The breakdown is: banking, non-bank finance, insurance sector and financial services each account for less than 0.1 per cent of national emissions. The legal, accounting, marketing and business management sector accounts for 0.8 per cent of national emissions.
When it comes to the CPRS, says the paper, these 67 companies out of the BCA's 109 members in these areas simply out-vote the remaining members most affected by the ETS: the miners and manufacturers.
And it is these 67 companies that stand to make the most money out of the government's scheme. An example, according to the author of the report, who for obvious reasons prefers to remain anonymous: KPMG is charging companies a minimum $250,000 to audit the emissions intensity of individual facilities captured in the CPRS net. Of which there are many hundreds.
The point as well as the allegation is clear, and it is made from within the group's own membership: the peak body's stand on the ETS has been driven by considerations of greed rather than good policy or national interest considerations.
And if you don't think it is these sorts of players who stand to make a poultice out of an ETS, don't rely on my clandestine interlocutor from the BCA. Just turn to the latest report from the Committee for Economic Development of Australia released last week.
In it CEDA's director of research and policy, Michael Porter, warned there was "a very threatening prospect that emissions trading would create a vast and uncertain set of derivatives trades based on carbon debts and credits".
Derivatives. Remember them? Porter certainly does: "A carbon bubble", he says, could eventually dwarf the recent GFC problems.
He goes on: "The trades will be vast because the big polluters won't be trading (greenhouse gas) emissions but carbon emission derivatives under a poorly understood and infant policy: the CPRS.
"If Wall Street's manipulation of debt and derivatives gave us the global financial crisis, the emissions trading (system) is certain to give us much worse."
It would be interesting to know what Glenn Stevens thought of this. But he hasn't been given the opportunity, apparently. In a little-noticed exchange with Coalition frontbencher Scott Morrison, at hearings of the House Economics Committee on Friday, Morrison asked the Reserve Bank governor if the government had consulted the RBA on theETS.
Stevens: "As far as I know, there was no formal consultation with uson how to design this scheme orany other measures to address climate change."

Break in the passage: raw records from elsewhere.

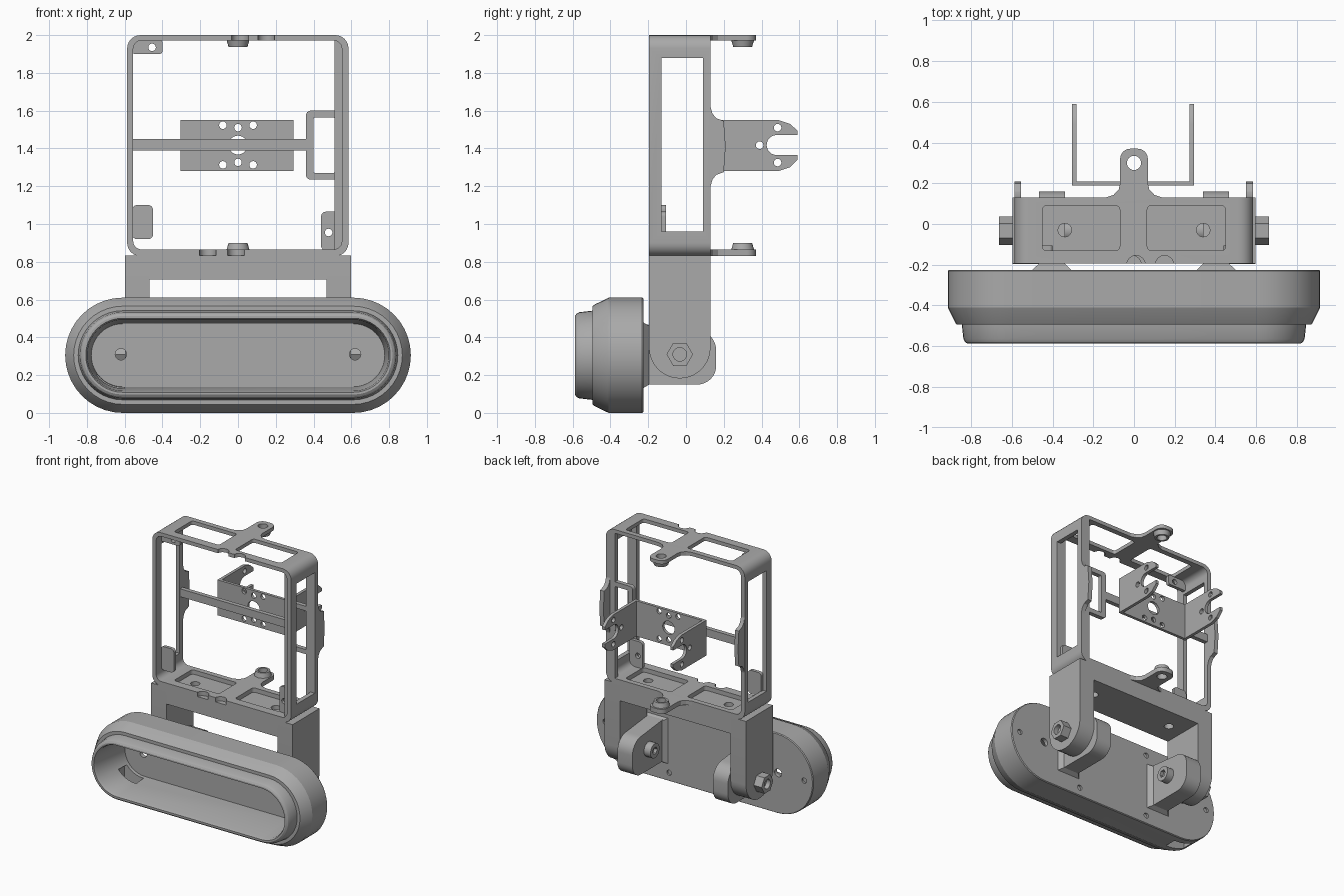
import bpy, bmesh
from math import sin, cos, pi, radians

default = bpy.data.objects.get("Cube")
if default:
    bpy.data.objects.remove(default)

grey = bpy.data.materials.new("matte_grey")
grey.use_nodes = True
COLOUR = (0.4, 0.4, 0.4, 1)
grey.diffuse_color = COLOUR
grey.node_tree.nodes["Principled BSDF"].inputs["Base Color"].default_value = COLOUR
parts = []


# ---- helpers ----
def arc(cx, cy, r, a0, a1, n=10):
    return [(cx + r * cos(radians(a0 + (a1 - a0) * i / n)),
             cy + r * sin(radians(a0 + (a1 - a0) * i / n))) for i in range(n + 1)]


def circle(cx, cy, r, n=24):
    return arc(cx, cy, r, 0, 360, n)[:-1]


def rect(x0, x1, y0, y1, r=0.0):
    if r == 0:
        return [(x0, y0), (x1, y0), (x1, y1), (x0, y1)]
    return (arc(x1 - r, y1 - r, r, 0, 90, 6) + arc(x0 + r, y1 - r, r, 90, 180, 6)
            + arc(x0 + r, y0 + r, r, 180, 270, 6) + arc(x1 - r, y0 + r, r, 270, 360, 6))


def place(axis, a, b, d):
    return {"x": (d, a, b), "y": (a, d, b), "z": (a, b, d)}[axis]


def finish(name, bm):
    bmesh.ops.recalc_face_normals(bm, faces=bm.faces)
    mesh = bpy.data.meshes.new(name)
    bm.to_mesh(mesh)
    bm.free()
    mesh.materials.append(grey)
    obj = bpy.data.objects.new(name, mesh)
    bpy.context.scene.collection.objects.link(obj)
    parts.append(obj)
    return obj


def loft(name, axis, sections):
    """Skin equal-length outlines [(depth, outline)], capped at both ends."""
    bm = bmesh.new()
    loops = [[bm.verts.new(place(axis, a, b, d)) for a, b in pts] for d, pts in sections]
    for p, q in zip(loops, loops[1:]):
        for i in range(len(p)):
            j = (i + 1) % len(p)
            bm.faces.new((p[i], p[j], q[j], q[i]))
    bm.faces.new(loops[0])
    bm.faces.new(loops[-1])
    return finish(name, bm)


def prism(name, axis, outline, lo, hi):
    return loft(name, axis, [(lo, outline), (hi, outline)])


def cut(obj, axis, outline, lo, hi):
    tool = prism("cutter", axis, outline, lo, hi)
    parts.remove(tool)
    tool.hide_render = True
    mod = obj.modifiers.new("cut", "BOOLEAN")
    mod.operation, mod.solver, mod.object = "DIFFERENCE", "EXACT", tool
    bpy.context.view_layer.update()
    bpy.context.view_layer.objects.active = obj
    bpy.ops.object.modifier_apply(modifier=mod.name)
    bpy.data.objects.remove(tool)


# ---- cage frame: rounded ring with windows in all four walls ----
frame = prism("cage_frame", "y", rect(-.587, .585, .83, 2, .07), -.195, .13)
cut(frame, "y", rect(-.555, .55, .865, 1.972, .045), -.4, .4)
cut(frame, "x", rect(-.13, .09, .96, 1.88), -.8, .8)
for x0, x1 in ((-.45, -.07), (.065, .45)):
    cut(frame, "z", rect(x0, x1, -.13, .09, .02), .7, 2.2)
for x in (.01, .15):
    cut(frame, "z", circle(x, -.2, .045), 1.9, 2.1)
for x in (-.16, -.01):
    cut(frame, "z", circle(x, -.2, .045), .8, .9)

# inner liner rails on the left wall
for name, y in (("front_rail", -.17), ("back_rail", .09)):
    prism(name, "y", rect(.51, .552, .86, 1.975), y, y + .04)

# corner gussets
top_gusset = prism("top_gusset", "y", rect(-.56, -.4, 1.9, 1.975, .015), -.13, -.105)
cut(top_gusset, "y", circle(-.455, 1.935, .02), -.2, 0)
low_gusset = prism("lower_left_gusset", "y", rect(.44, .555, .86, 1.065, .025), -.13, -.105)
cut(low_gusset, "y", circle(.48, .955, .02), -.2, 0)
prism("lower_right_gusset", "y", rect(-.56, -.45, .92, 1.1, .025), -.13, -.105)

# cross strut ending in a square loop
prism("cross_strut", "y", rect(-.56, .37, 1.39, 1.45), .095, .128)
loop = prism("strut_loop", "y", rect(.36, .552, 1.235, 1.6, .025), .095, .128)
cut(loop, "y", rect(.4, .512, 1.27, 1.565, .01), 0, .3)

# side ears on the back edge
half = [(.1, .21), (.13, .21), (.14, .175), (.16, .15), (.2, .135), (.21, 0)]
ear = [(y, 1.41 - h) for y, h in half] + [(y, 1.41 + h) for y, h in half[-2::-1]]
prism("right_side_ear", "x", ear, -.586, -.555)
prism("left_side_ear", "x", ear, .55, .584)

# pivot tabs with bushings, top and bottom
side = [(.14, .1), (.14, .13), (.1, .143), (.075, .17), (.068, .2)]
tab = side + arc(.018, .32, .05, 0, 90, 6) + arc(-.018, .32, .05, 90, 180, 6)
tab += [(-x, y) for x, y in reversed(side)]
for name, z0, z1, b0, b1 in (("top", 1.972, 2, 1.938, 1.972), ("bottom", .83, .865, .865, .9)):
    t = prism(name + "_tab", "z", tab, z0, z1)
    cut(t, "z", circle(0, .3, .035), .5, 2.3)
    near, far = (.05, .06) if name == "top" else (.06, .05)
    b = loft(name + "_bushing", "z", [(b0, circle(0, .3, near)), (b1, circle(0, .3, far))])
    cut(b, "z", circle(0, .3, .035), .5, 2.3)

# ---- U bracket behind the cage ----
base = prism("bracket_base", "y", rect(-.305, .295, 1.28, 1.55), .188, .21)
cut(base, "y", circle(0, 1.418, .05), 0, .4)
for x, dz in ((-.08, .105), (0, .092), (.08, .105)):
    for s in (-1, 1):
        cut(base, "y", circle(x, 1.418 + s * dz, .02, 16), 0, .4)
arm = [(.2, 1.28), (.49, 1.28), (.55, 1.3), (.59, 1.34), (.59, 1.365)]
arm += arc(.48, 1.418, .053, 270, 90, 12)
arm += [(.59, 1.471), (.59, 1.495), (.55, 1.53), (.49, 1.55), (.2, 1.55)]
for name, x in (("right", -.305), ("left", .272)):
    a = prism(name + "_bracket_arm", "x", arm, x, x + .023)
    for y, z in ((.485, 1.51), (.485, 1.325), (.39, 1.417)):
        cut(a, "x", circle(y, z, .02, 16), -.5, .5)

# ---- yoke carrying the lamp ----
bar = prism("yoke_bar", "z", rect(-.47, .468, -.195, .13), .705, .832)
for x in (-.34, .34):
    cut(bar, "z", circle(x, -.03, .033), .6, .9)
leg = [(.13, .832), (-.195, .832)] + arc(-.033, .345, .1625, 180, 360, 20)
clevis = [(-.23, .47), (-.23, .15)] + arc(.06, .25, .1, 270, 360, 8) + arc(.05, .33, .11, 0, 90, 8)
for s, name in ((-1, "right"), (1, "left")):
    def span(a, b):
        return sorted((s * a, s * b))
    prism(name + "_yoke_leg", "x", leg, *span(.468, .597))
    c = prism(name + "_clevis", "x", clevis, *span(.34, .467))
    cut(c, "x", circle(-.033, .31, .03), *span(.3, .5))
    n = prism(name + "_hex_nut", "x", circle(-.033, .31, .07, 6), *span(.597, .664))
    cut(n, "x", circle(-.033, .31, .036), *span(.63, .7))
    h = prism(name + "_bolt_head", "x", circle(-.033, .31, .055), *span(.285, .34))
    cut(h, "x", circle(-.033, .31, .028, 6), *span(.27, .31))
    x0, x1 = span(.34, .467)
    loft(name + "_clevis_foot", "y", [(-.228, rect(x0 - .035, x1 + .035, .13, .48)),
                                      (-.195, rect(x0, x1, .15, .46))])


# ---- lamp housing: stadium shell, open at the front ----
def stadium(r):
    return arc(.61, .305, r, -90, 90, 20) + arc(-.61, .305, r, 90, 270, 20)


steps = [(-.225, .3), (-.232, .305), (-.41, .305), (-.485, .268), (-.495, .26), (-.495, .236),
         (-.565, .228), (-.58, .22), (-.588, .208), (-.588, .196), (-.57, .188), (-.255, .167)]
lamp = loft("lamp_housing", "y", [(y, stadium(r)) for y, r in steps])
for s in (-1, 1):
    cut(lamp, "y", circle(s * .62, .31, .03), -.3, -.1)
    cut(lamp, "y", circle(s * .84, .31, .02, 16), -.24, -.1)
    for z in (.065, .545):
        cut(lamp, "y", circle(s * .3, z, .02, 16), -.24, -.1)
# cable slot through the underside
cut(lamp, "z", rect(-.76, -.6, -.37, -.28), -.1, .2)

# ---- shading ----
bpy.ops.object.select_all(action="DESELECT")
for obj in parts:
    obj.select_set(True)
bpy.context.view_layer.objects.active = parts[0]
bpy.ops.object.shade_smooth_by_angle(angle=radians(25))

So there you have it. From the point of view of the BCA doubters, just another hole, rather than brick, inthe ETS wall.
Apologies to Pink Floyd.